05 Dec 2017 15:48 IST

All you wanted to know about Initial Coin Offerings

ICOs raise money from public investors to bankroll a start-up

Worried that the Indian IPO market is warming up too quickly? Well, global regulators have been issuing warnings about another market that’s already sizzling hot – the one for Initial Coin Offerings or ICOs.

A couple of weeks ago, the European Securities and Markets Authority, Europe’s SEBI, alerted investors that there was ‘high risk of losing all their capital’ on ICOs. A week before that, the US Securities Exchange Commission cautioned celebrities on endorsing ICOs after Paris Hilton and professional boxer Floyd Mayweather plugged them on Twitter.

What is it?

More accurately known as token sales, ICOs raise money from public investors to bankroll a start-up. But instead of the shares you acquire in an IPO, ICOs allot digital ‘tokens’ which represent an informal ownership share in the business they fund.

Two kinds of ICOs are active in the market. One type raises money to fund a new virtual currency or blockchain project that aims to mirror the runaway success of the Bitcoin or Ether. These ICOs hold out the lure that the tokens can be exchanged for the new virtual currency, once it takes off. The other set of ICOs simply raise money to fund tech start-ups. Here, token sales replace traditional capital sources such as angel funding, crowdfunding, venture capital funding or even IPOs. The expectation is that the tokens will appreciate in value with the underlying business.

The word ‘informal’ is key to understanding ICOs. While your rights in the case of shares bought in an IPO are legally protected by the elaborate securities market regulations of your country, the legal status of ICO ‘tokens’ is up in air because many countries, including India, haven’t yet framed any regulations for them.

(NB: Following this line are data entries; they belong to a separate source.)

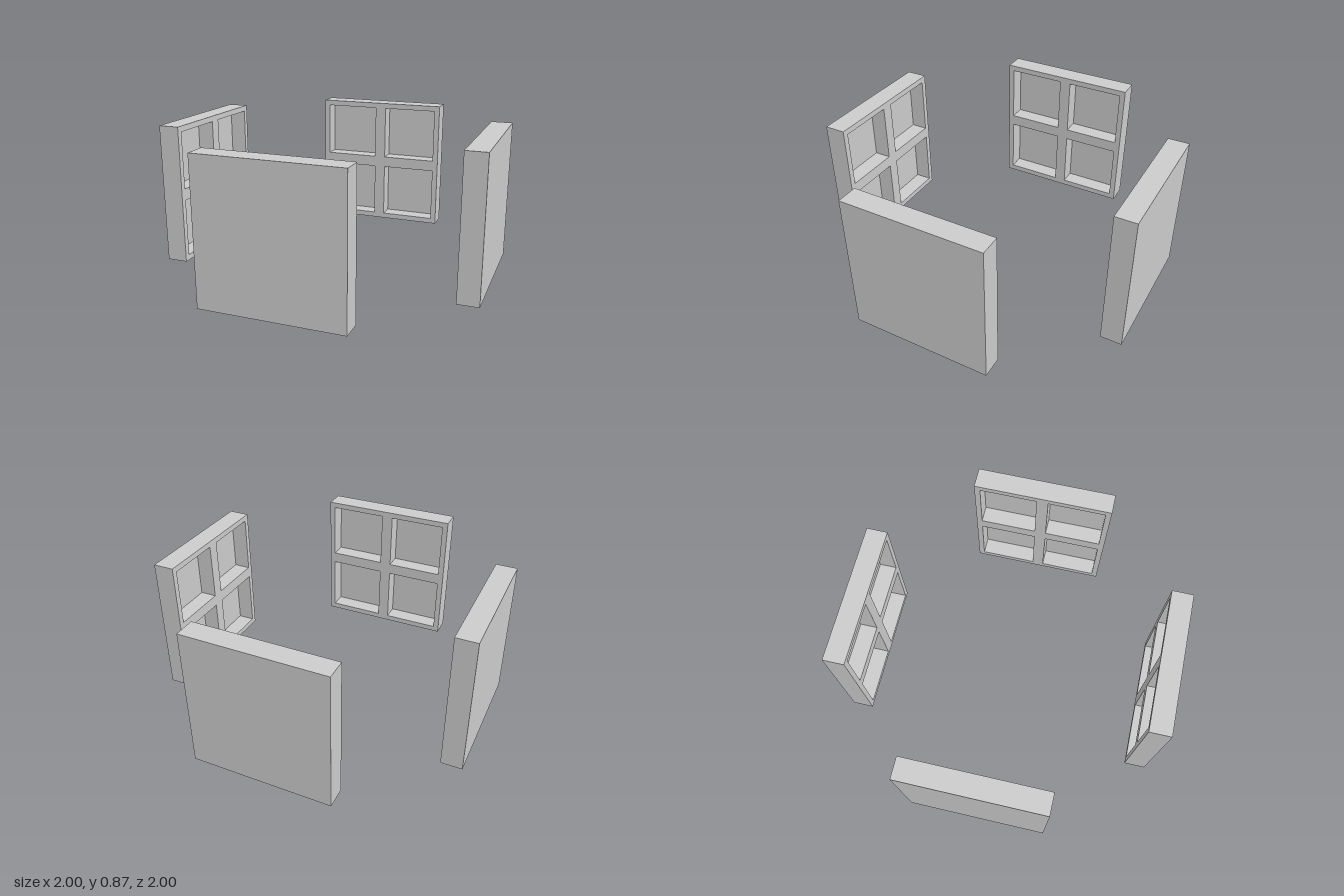
import * as THREE from 'three';

const SIZE = 0.872;     // panel width and height
const DEPTH = 0.131;    // full panel thickness
const PLATE = 0.024;    // solid outer plate
const BORDER = 0.036;   // rim of the inner frame
const BAR = 0.074;      // cross bars between the recesses

const material = new THREE.MeshStandardMaterial({ color: 0xcccccc, flatShading: true });

// Closed square outline, given its lower left corner
function trace(path, x, y, s) {
  path.moveTo(x, y);
  path.lineTo(x + s, y);
  path.lineTo(x + s, y + s);
  path.lineTo(x, y + s);
  path.closePath();
  return path;
}

// Window-like frame with a 2 x 2 set of recesses
function frameGeometry() {
  const shape = trace(new THREE.Shape(), -SIZE / 2, 0, SIZE);
  const cell = (SIZE - 2 * BORDER - BAR) / 2;
  for (let i = 0; i < 2; i++) {
    for (let j = 0; j < 2; j++) {
      const x = -SIZE / 2 + BORDER + i * (cell + BAR);
      const y = BORDER + j * (cell + BAR);
      shape.holes.push(trace(new THREE.Path(), x, y, cell));
    }
  }
  return new THREE.ExtrudeGeometry(shape, { depth: DEPTH - PLATE, bevelEnabled: false });
}

export function createModel() {
  const model = new THREE.Group();
  model.name = 'wallPanels';

  const frameGeo = frameGeometry().translate(0, 0, 1 - DEPTH);
  const plateGeo = new THREE.BoxGeometry(SIZE, SIZE, PLATE).translate(0, SIZE / 2, 1 - PLATE / 2);

  // Four panels around the centre, recesses facing inward
  ['front', 'left', 'back', 'right'].forEach((side, i) => {
    const panel = new THREE.Group();
    panel.name = side + 'Panel';
    const plate = new THREE.Mesh(plateGeo, material);
    plate.name = 'outerPlate';
    const frame = new THREE.Mesh(frameGeo, material);
    frame.name = 'innerFrame';
    panel.add(plate, frame);
    panel.rotation.y = i * Math.PI / 2;
    model.add(panel);
  });
  return model;
}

Companies that raise money through IPOs are required to file and get approval for a detailed prospectus from regulators and provide ongoing disclosures to investors. ICOs, however, skirt all these rules and simply issue a white paper sketching out business plans.

Why is it important?

Globally, there has been a silent boom in ICO fund-raising, with much of the action focussed on Europe and North America. A recent report by Atomico, a European venture capital firm, noted that coin offerings had raised over $3 billion since 2014, with the bulk of the money raised in the last one year. One of the reasons for the recent interest in ICOs is of course, the runaway rise in prices of virtual currencies such as bitcoins, which is up ten-fold this year. Then, of course, there’s hope that the recent crop of ICOs will replicate past success stories such as Ethereum. The Ethereum project launched an ICO in 2014 to develop smart contract applications based on the blockchain technology. It has seen the value of its digital token — Ether — shoot up from $1 to over $480.

Why should I care?

India is also seeing a flurry of startup action around the virtual currency and blockchain ecosystem. But if your interest is piqued, do note that ICOs operate in a regulatory limbo in India. The RBI has warned investors of the risks of dabbling in virtual currencies and is looking into whether it should regulate them. SEBI is yet to express its official views on ICOs. Given that SEBI’s global counterparts are still grappling with the issue of whether to treat digital tokens as ‘securities’, it may be some time before there is any kind of regulatory framework for ICOs in place.

The bottomline

Sure, virtual currencies and ICOs are a red-hot trend. But keep in mind that it’s your real money that you’d be betting on them.

(The article first appeared in The Hindu BusinessLine.)